(Records from a data collection)
BEGIN
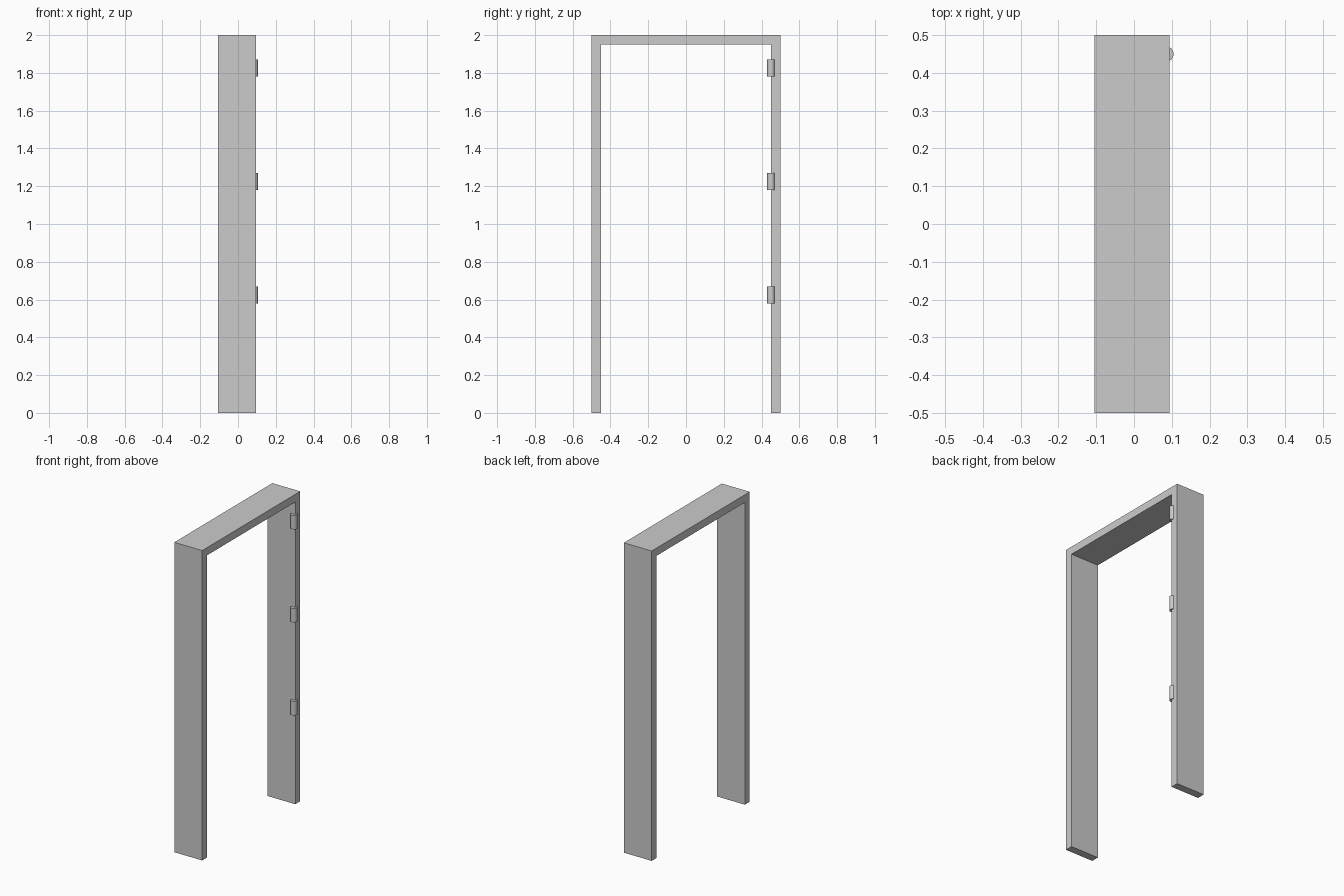
import bpy, bmesh

if "Cube" in bpy.data.objects:
    bpy.data.objects.remove(bpy.data.objects["Cube"])

X0, X1 = -0.105, 0.094   # jamb depth
W, H, T = 0.5, 2.0, 0.05  # half width, height, board thickness

# Door frame: one arch-shaped profile extruded through its depth
profile = [(-W, 0), (-W + T, 0), (-W + T, H - T), (W - T, H - T),
           (W - T, 0), (W, 0), (W, H), (-W, H)]
bm = bmesh.new()
face = bm.faces.new([bm.verts.new((X0, y, z)) for y, z in profile])
ext = bmesh.ops.extrude_face_region(bm, geom=[face])
verts = [v for v in ext["geom"] if isinstance(v, bmesh.types.BMVert)]
bmesh.ops.translate(bm, verts=verts, vec=(X1 - X0, 0, 0))
bmesh.ops.recalc_face_normals(bm, faces=bm.faces)
mesh = bpy.data.meshes.new("door_frame")
bm.to_mesh(mesh)
bm.free()
bpy.context.collection.objects.link(bpy.data.objects.new("door_frame", mesh))

# Three hinge barrels, set into the inner front edge of one jamb
for name, z in (("lower", 0.625), ("middle", 1.225), ("upper", 1.825)):
    bpy.ops.mesh.primitive_cylinder_add(vertices=16, radius=0.02, depth=0.09,
                                        location=(0.085, W - T, z))
    bpy.context.object.name = name + "_hinge"
    bpy.ops.object.shade_smooth_by_angle()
END
* ASSIGNMENT: State how many lines in the entries hold "Cube". Nothing should come before or after the number.

* ANSWER TO THIS PROBLEM: 2